Netflix: Opiate of the Masses
I love Netflix, and so do you.
The reason we all love Netflix so much is because we all, Americans in particular, collectively hate to read.
And if you don’t believe that Americans hate to read: When was the last time you stepped foot inside of a bookstore? Other than to buy a mocha latte from the in-store Starbucks or to meet that OkCupid date in a neutral setting with lots of witnesses in case they turn out to be less like George Clooney and a lot more like Louis CK? Although based on reports I’m not sure if a crowd is really a sufficient deterrent for Louis CK’s public masturbatory impulses …
The point is that I know you can still find a few Barnes and Noble stores where books are essentially set pieces for people either watching YouTube videos on their iPad or dutifully typing their Modern Family spec script while leering at the teenage employees, but that doesn’t make those few remaining Barnes and Noble bookstores any less a sad diminution from when they were the middle class alternative to going to the library to sit next to a homeless person pretending to read the New York Times on a four-foot bamboo stick.
And I have some authority to speak on the decline of American literacy because I taught high school English for more than ten years, and my experiences there taught me that teenagers regard reading with only slightly less suspicion than wearing a condom, which is to say that apart from texts written at a fifth-grade reading level (i.e., Twilight, Harry Potter, The Hunger Games, and Donald Trump’s Twitter feed), books are regarded as anathema on par with delayed gratification and drinking in moderation. In my experience, most teenagers become flush with civic pride when shown images of Nazi book-burnings and they regard the world of Fahrenheit 451 as a promising utopia.
It’s why teenagers are responsible for mangling our language with text-speak and emojis, which streamline and replace the need to express oneself using multisyllabic vocabulary and are second only to dick pics when conveying millennials’ most intimate thoughts and ideas.
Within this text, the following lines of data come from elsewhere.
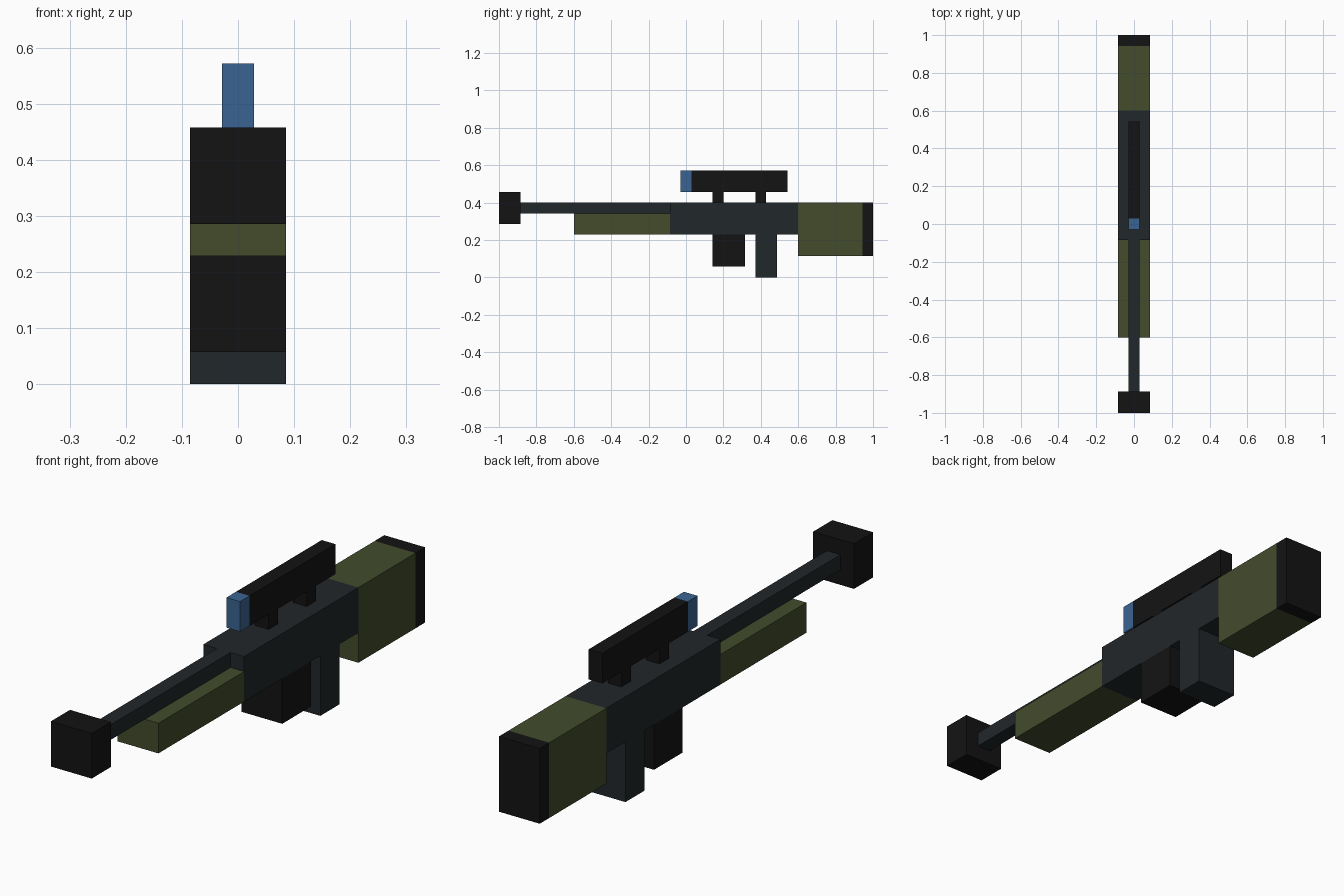
import bpy
import bmesh
from mathutils import Vector

if "Cube" in bpy.data.objects:
    bpy.data.objects.remove(bpy.data.objects["Cube"])

U = 2 / 35  # one block of the model's grid


def material(name, srgb):
    mat = bpy.data.materials.new(name)
    mat.diffuse_color = [(c / 255) ** 2.2 for c in srgb] + [1]
    mat.use_nodes = True
    mat.node_tree.nodes["Principled BSDF"].inputs["Base Color"].default_value = mat.diffuse_color
    return mat


BLACK = material("black", (26, 26, 26))
STEEL = material("gunmetal", (38, 43, 46))
GREEN = material("olive", (69, 77, 48))
BLUE = material("lens_blue", (61, 100, 145))


def block(name, width, y, z, mat):
    """Box centred on x; y counts blocks from the muzzle, z from the ground."""
    bm = bmesh.new()
    bmesh.ops.create_cube(bm, size=1)
    bmesh.ops.scale(bm, verts=bm.verts,
                    vec=Vector((width, y[1] - y[0], z[1] - z[0])) * U)
    mesh = bpy.data.meshes.new(name)
    bm.to_mesh(mesh)
    bm.free()
    mesh.materials.append(mat)
    obj = bpy.data.objects.new(name, mesh)
    obj.location = (0, sum(y) / 2 * U - 1, sum(z) / 2 * U)
    bpy.context.collection.objects.link(obj)
    return obj


# Barrel and forend
block("muzzle_brake", 3, (0, 2), (5, 8), BLACK)
block("barrel", 1, (2, 16), (6, 7), STEEL)
block("handguard", 3, (7, 16), (4, 6), GREEN)

# Body, magazine and grip
block("receiver", 3, (16, 28), (4, 7), STEEL)
block("magazine", 3, (20, 23), (1, 4), BLACK)
block("grip", 3, (24, 26), (0, 4), STEEL)

# Shoulder stock
block("stock", 3, (28, 34), (2, 7), GREEN)
block("butt_pad", 3, (34, 35), (2, 7), BLACK)

# Scope on two mounts
block("scope_lens", 1, (17, 18), (8, 10), BLUE)
block("scope_tube", 1, (18, 27), (8, 10), BLACK)
for label, start in (("front", 20), ("rear", 24)):
    block(f"scope_mount_{label}", 1, (start, start + 1), (7, 8), BLACK)
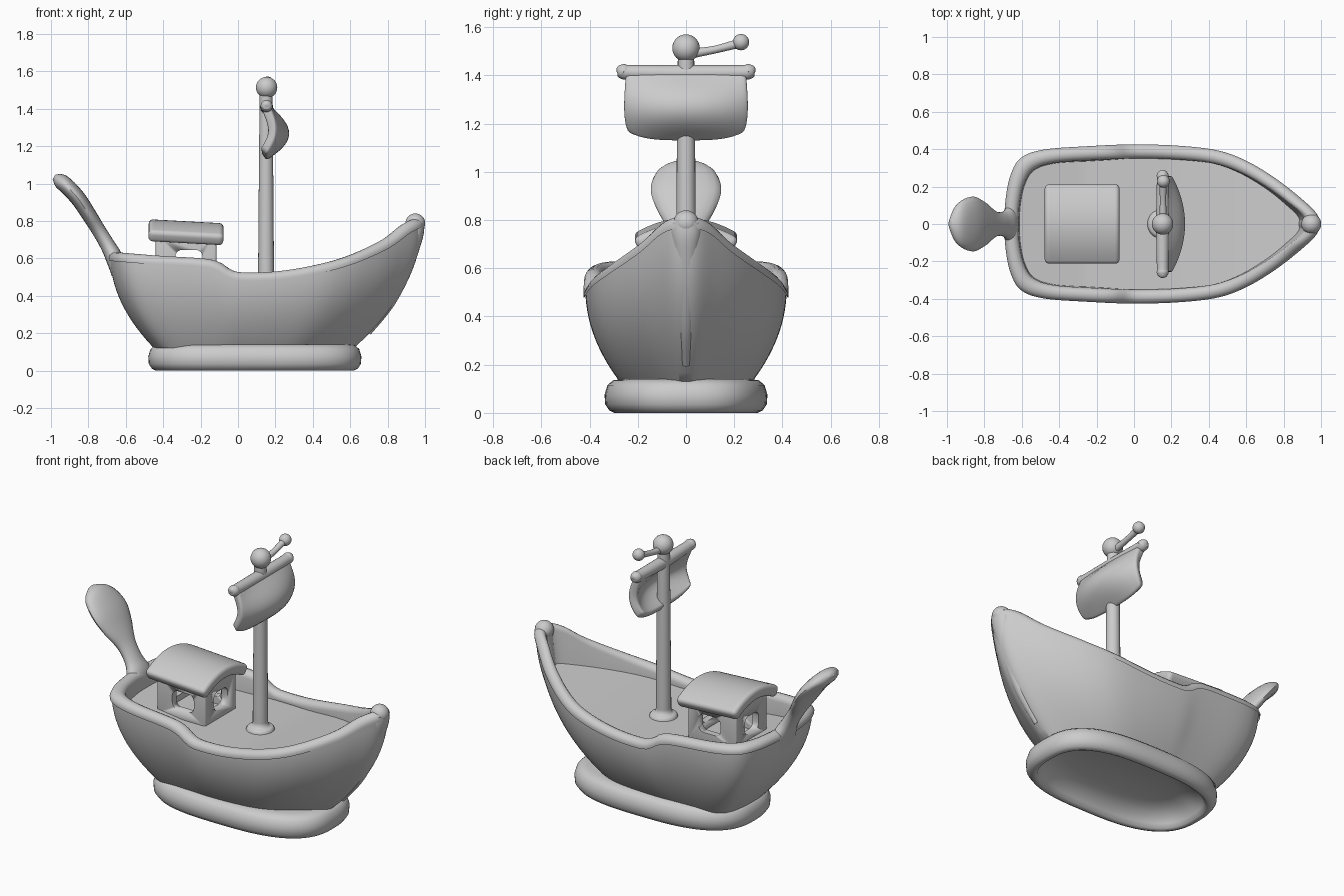
import bpy, bmesh, math
from mathutils import Vector

if "Cube" in bpy.data.objects:
    bpy.data.objects.remove(bpy.data.objects["Cube"])


def finish(name, bm, angle=50):
    bmesh.ops.recalc_face_normals(bm, faces=bm.faces)
    me = bpy.data.meshes.new(name)
    bm.to_mesh(me)
    bm.free()
    ob = bpy.data.objects.new(name, me)
    bpy.context.collection.objects.link(ob)
    bpy.ops.object.select_all(action='DESELECT')
    ob.select_set(True)
    bpy.context.view_layer.objects.active = ob
    bpy.ops.object.shade_smooth_by_angle(angle=math.radians(angle))
    return ob


def loft(name, rings, angle=50):
    """Skin closed rings of equal (even) length and cap both ends with strips."""
    bm = bmesh.new()
    vs = [[bm.verts.new(p) for p in r] for r in rings]
    n = len(vs[0])
    for a, b in zip(vs, vs[1:]):
        for i in range(n):
            j = (i + 1) % n
            bm.faces.new((a[i], a[j], b[j], b[i]))
    for r in (vs[0], vs[-1]):
        bm.faces.new((r[0], r[1], r[-1]))
        for i in range(1, n // 2 - 1):
            bm.faces.new((r[i], r[i + 1], r[n - i - 1], r[n - i]))
        bm.faces.new((r[n // 2 - 1], r[n // 2], r[n // 2 + 1]))
    return finish(name, bm, angle)


def spline(pts, k, before=None, after=None):
    """Catmull-Rom curve through tuples of any length."""
    p = [before or pts[0]] + list(pts) + [after or pts[-1]]
    out = []
    for i in range(1, len(p) - 2):
        for s in range(k):
            t = s / k
            out.append(tuple(0.5 * (2 * b + (c - a) * t + (2 * a - 5 * b + 4 * c - d) * t * t
                                    + (3 * b - a - 3 * c + d) * t ** 3)
                             for a, b, c, d in zip(*p[i - 1:i + 3])))
    return out + [tuple(pts[-1])]


def sweep(name, pts, side, k=5, n=20):
    """Oval tube through (x, y, z, half width along side, half thickness)."""
    side = Vector(side)
    pts = spline(pts, k)
    pos = [Vector(p[:3]) for p in pts]
    rings = []
    for i, p in enumerate(pts):
        tan = pos[min(i + 1, len(pos) - 1)] - pos[max(i - 1, 0)]
        nor = tan.cross(side).normalized()
        rings.append([pos[i] + side * p[3] * math.cos(a) + nor * p[4] * math.sin(a)
                      for a in (2 * math.pi * j / n for j in range(n))])
    return loft(name, rings)


def sheet(name, f, thick, nu=20, nv=16):
    """Curved panel from f(u, v), thickened and with rounded edges."""
    bm = bmesh.new()
    g = [[bm.verts.new(f(2 * i / nu - 1, j / nv)) for j in range(nv + 1)] for i in range(nu + 1)]
    for i in range(nu):
        for j in range(nv):
            bm.faces.new((g[i][j], g[i + 1][j], g[i + 1][j + 1], g[i][j + 1]))
    ob = finish(name, bm, 80)
    m = ob.modifiers.new("thickness", 'SOLIDIFY')
    m.thickness, m.offset = thick, 0
    b = ob.modifiers.new("round", 'BEVEL')
    b.width, b.segments, b.angle_limit = thick * 0.42, 4, math.radians(50)
    return ob


def box(name, lo, hi, bevel):
    bm = bmesh.new()
    bmesh.ops.create_cube(bm, size=1)
    for v in bm.verts:
        v.co = [(a + b) / 2 + c * (b - a) for a, b, c in zip(lo, hi, v.co)]
    if bevel:
        bmesh.ops.bevel(bm, geom=bm.edges[:], offset=bevel, segments=4, profile=0.5, affect='EDGES')
    return finish(name, bm, 30)


def ball(name, loc, r):
    bm = bmesh.new()
    bmesh.ops.create_uvsphere(bm, u_segments=28, v_segments=16, radius=r)
    bmesh.ops.translate(bm, verts=bm.verts, vec=loc)
    return finish(name, bm)


# Hull: plan outline, sheer line, then outer skin, rounded rim and sunken deck
half = [(-.685, 0), (-.68, .12), (-.655, .25), (-.6, .345), (-.48, .39), (-.25, .408), (0, .418),
        (.25, .41), (.45, .385), (.6, .33), (.75, .24), (.88, .14), (.965, .06), (.985, 0)]
half = spline(half, 8, (-.68, -.12), (.965, -.06))
outline = half + [(x, -y) for x, y in half[-2:0:-1]]
sheer_pts = [(-.7, .635), (-.45, .615), (-.2, .6), (-.11, .58), (-.04, .537), (.03, .525), (.2, .53),
             (.4, .56), (.6, .612), (.8, .7), (.92, .785), (1.0, .82)]
sheer_line = spline(sheer_pts, 6)
BOTTOM = .12


def sheer(x):
    for (x0, z0), (x1, z1) in zip(sheer_line, sheer_line[1:]):
        if x <= x1:
            return z0 + (z1 - z0) * (x - x0) / (x1 - x0)
    return sheer_line[-1][1]


def deck(x):
    return .48 + .1 * max(0, (x - .2) / .75) ** 1.5 + .045 * max(0, (-.3 - x) / .38)


def hull_point(x, y, v, inset=0, z=None):
    top = sheer(x)
    if z is not None:
        v = (z - BOTTOM) / (top - BOTTOM)
    f = 1 - (1 - v) ** 2.1
    bx = -.45 + (x + .685) / 1.67 * 1.07
    px, py = bx + (x - bx) * f, y * (.64 + .36 * f)
    return Vector((px - (px - .15) / .84 * inset, py * (1 - inset / .42), BOTTOM + (top - BOTTOM) * v))


rings = [[hull_point(x, y, .94 * i / 14) for x, y in outline] for i in range(15)]
for i in range(9):
    a = math.pi * (1.1 - i / 8 * 1.1)
    rings.append([hull_point(x, y, 1, .03 + .038 * math.cos(a)) + Vector((0, 0, .036 * math.sin(a) - .036))
                  for x, y in outline])
rings.append([hull_point(x, y, 0, .065, deck(x)) for x, y in outline])
loft("hull", rings, 45)

# Hollow foot ring under the hull
base_profile = [(.07, .14), (.035, .135), (.012, .115), (0, .075), (.003, .035), (.02, .01), (.04, 0),
                (.058, .006), (.07, .03), (.09, .06), (.14, .09), (.2, .105)]
rings = []
for d, z in base_profile:
    ring = []
    for i in range(72):
        a = 2 * math.pi * i / 72
        c, s = math.cos(a), math.sin(a)
        ring.append((.09 + (.57 - d) * math.copysign(abs(c) ** .7, c),
                     (.338 - d) * math.copysign(abs(s) ** .75, s), z))
    rings.append(ring)
loft("foot_ring", rings)

# Stem ridge and bow knob
sweep("stem", [(.70, 0, .2, .015, .012), (.815, 0, .35, .025, .018), (.895, 0, .52, .035, .028),
               (.935, 0, .67, .052, .04), (.948, 0, .74, .062, .046), (.95, 0, .79, .064, .046)], (0, 1, 0))
ball("bow_knob", (.948, 0, .787), .053)

# Stern paddle
sweep("stern_paddle", [(-.645, 0, .51, .12, .03), (-.662, 0, .6, .1, .045), (-.697, 0, .67, .066, .04),
                       (-.745, 0, .75, .07, .038), (-.80, 0, .838, .118, .04), (-.855, 0, .92, .146, .042),
                       (-.915, 0, .985, .13, .043), (-.955, 0, 1.017, .09, .038), (-.984, 0, 1.035, .025, .014)],
      (0, 1, 0))

# Mast with flared foot, top ball and pennant rod
sweep("mast", [(.15, 0, .47, .082, .082), (.15, 0, .495, .072, .072), (.15, 0, .515, .045, .045),
               (.15, 0, .6, .042, .042), (.15, 0, 1.1, .038, .038), (.15, 0, 1.48, .034, .034)], (0, 1, 0))
ball("mast_ball", (.153, 0, 1.513), .057)
sweep("pennant_rod", [(.155, .03, 1.492, .02, .02), (.155, .12, 1.507, .017, .016),
                      (.155, .22, 1.533, .019, .019)], (1, 0, 0))
ball("pennant_knob", (.157, .228, 1.538), .034)

# Yard and billowing sail
yard = [(.153, y, z, r, r) for y, z, r in ((.288, 1.42, .006), (.28, 1.42, .022), (.26, 1.416, .032),
                                           (.23, 1.412, .031), (0, 1.408, .035))]
sweep("yard", yard + [(x, -y, z, a, b) for x, y, z, a, b in yard[-2::-1]], (1, 0, 0))


def sail(u, t):
    bulge = math.sin(math.pi * t ** 1.15)
    return (.15 - .012 * t + bulge * (.035 + .07 * (1 - u * u)),
            .25 * u * (1 - .06 * t ** 8), 1.41 - t * (.235 + .03 * (1 - u ** 4)))


sheet("sail", sail, .05)

# Cabin walls with window openings, and arched roof
cabin = box("cabin", (-.44, -.15, .47), (-.115, .15, .73), .012)
cutters = [box("cutter_inside", (-.4, -.11, .49), (-.155, .11, .69), 0),
           box("cutter_side_windows", (-.335, -.3, .535), (-.19, .3, .645), .035),
           box("cutter_end_windows", (-.6, -.065, .535), (0, .065, .645), .035)]
for c in cutters:
    m = cabin.modifiers.new("cut", 'BOOLEAN')
    m.object, m.operation, m.solver = c, 'DIFFERENCE', 'EXACT'
    c.hide_render = True
    c.hide_set(True)
sheet("cabin_roof", lambda u, v: (-.478 + .4 * v, .203 * u, .775 - .062 * u * u - .022 * v), .068)
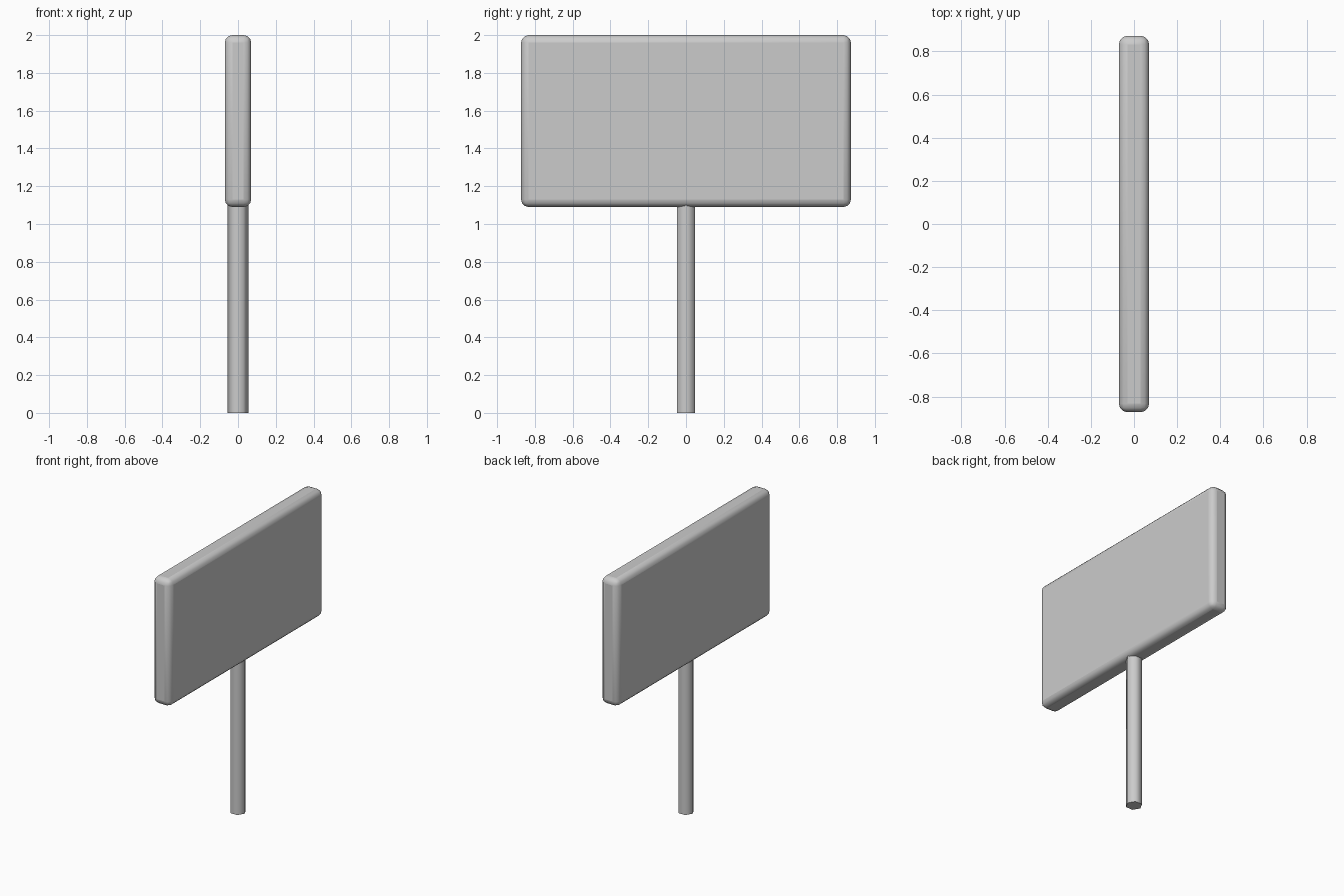
import bpy, math

if "Cube" in bpy.data.objects:
    bpy.data.objects.remove(bpy.data.objects["Cube"])

# Sign board: thin slab with rounded edges
bpy.ops.mesh.primitive_cube_add(size=1, location=(0, 0, 1.545))
board = bpy.context.object
board.name = "sign_board"
board.scale = (0.14, 1.746, 0.91)
bpy.ops.object.transform_apply(location=False, rotation=False, scale=True)
bevel = board.modifiers.new("rounded_edges", 'BEVEL')
bevel.width = 0.04
bevel.segments = 3
bpy.ops.object.shade_smooth_by_angle(angle=math.radians(40))

# Post: six-sided, corners on the x axis, smooth shaded
bpy.ops.mesh.primitive_cylinder_add(vertices=6, radius=0.055, depth=1.12,
                                    location=(0, 0, 0.56), rotation=(0, 0, math.pi / 2))
post = bpy.context.object
post.name = "post"
bpy.ops.object.transform_apply(location=False, rotation=True, scale=False)
bpy.ops.object.shade_smooth_by_angle(angle=math.radians(65))
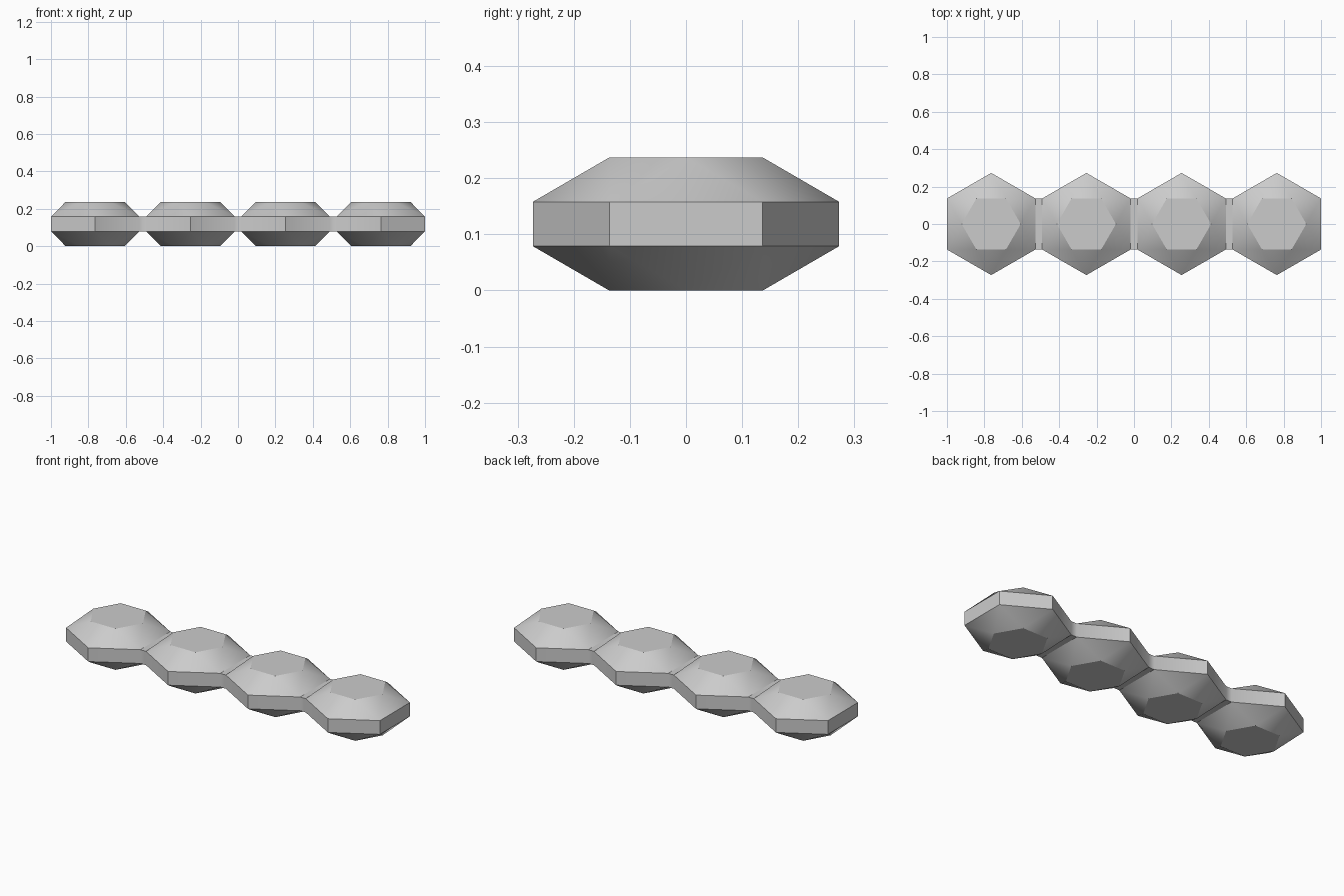
import bpy, bmesh
from math import pi, sin, cos, radians

if "Cube" in bpy.data.objects:
    bpy.data.objects.remove(bpy.data.objects["Cube"])

RADIUS, CAP_RADIUS = 0.273, 0.158     # girdle and cap hexagons
LAYER = 0.079                         # height of each of the three layers
SPACING, COUNT = 0.509, 4

grey = bpy.data.materials.new("plain_grey")
grey.use_nodes = True
colour = (0.6, 0.6, 0.6, 1)
grey.diffuse_color = colour
grey.node_tree.nodes["Principled BSDF"].inputs["Base Color"].default_value = colour

bm = bmesh.new()


def ring(cx, radius, z, turn):
    return [bm.verts.new((cx + radius * cos(i * pi / 3 + turn),
                          radius * sin(i * pi / 3 + turn), z)) for i in range(6)]


def gem(cx):
    """Hexagonal gem: upright girdle, faceted slopes and turned caps. Returns the walls."""
    low, high = (ring(cx, RADIUS, z, pi / 6) for z in (LAYER, 2 * LAYER))
    for girdle, z in ((low, 0), (high, 3 * LAYER)):
        cap = ring(cx, CAP_RADIUS, z, 0)
        bm.faces.new(cap)
        for i in range(6):
            j = (i + 1) % 6
            bm.faces.new((girdle[i], girdle[j], cap[j]))
            bm.faces.new((cap[i], cap[j], girdle[i]))
    return [bm.faces.new((low[i], low[(i + 1) % 6], high[(i + 1) % 6], high[i]))
            for i in range(6)]


# Row of gems; wall 5 faces +x and wall 2 faces -x
gems = [gem((i - (COUNT - 1) / 2) * SPACING) for i in range(COUNT)]

# Short bars joining neighbouring gems through their facing walls
for a, b in zip(gems, gems[1:]):
    walls = [a[5], b[2]]
    edges = [e for f in walls for e in f.edges]
    bmesh.ops.delete(bm, geom=walls, context='FACES_ONLY')
    bmesh.ops.bridge_loops(bm, edges=edges)

# Smooth slopes, crisp caps and girdle
bmesh.ops.recalc_face_normals(bm, faces=bm.faces)
for f in bm.faces:
    f.smooth = True
for e in bm.edges:
    on_cap = any(len(f.verts) == 6 for f in e.link_faces)
    e.smooth = not on_cap and e.calc_face_angle(0) < radians(35)

mesh = bpy.data.meshes.new("linked_hexagon_gems")
bm.to_mesh(mesh)
bm.free()
mesh.materials.append(grey)
obj = bpy.data.objects.new("linked_hexagon_gems", mesh)
bpy.context.collection.objects.link(obj)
It’s no surprise, then, that Eric Harris and Dylan Klebold chose to kill themselves in their school’s library because there’s nothing misanthropic teens hate more than stacks of books, and they were just as likely to read one as they were to join a Yanni fanclub.
I actually like Yanni. Not enough to join a fanclub, but enough to listen to him when I’m reminiscing about 1990s dentist office waiting rooms.
In truth, there’s hardly any reason to lament the demise of America’s chain bookstores. I worked at a Barnes and Noble in the late 1990s, and back then I had to wear, get this: a shirt and tie. Every day. Tucked in to nice slacks. The last time I went into a Barnes and Noble I saw employees dressed like they’d just come either from Burning Man or their tent beneath the 101 overpass on Ventura.
And so while America continues to forfeit its status as a nation of innovators and entrepreneurs and reaffirms the rest of the world’s impression of us as Cheetos-noshing couch potatoes who firmly believe in the science of detoxing and gluten-free substitutes, Netflix will afford the intoxicating sedative carrying us onward and downward into relatively painless, accomplishment-free lives that should expire around season 23 of House of Cards. Except that doctors are busy keeping us alive with new life-extending treatments that should keep us around long enough to witness season 57 of Orange Is the New Black, which is the season when it’s bound to finally get interesting.
Hopefully Obamacare’s death panels will change all that, and we’ll die sooner, secure in the fact that we didn’t miss much.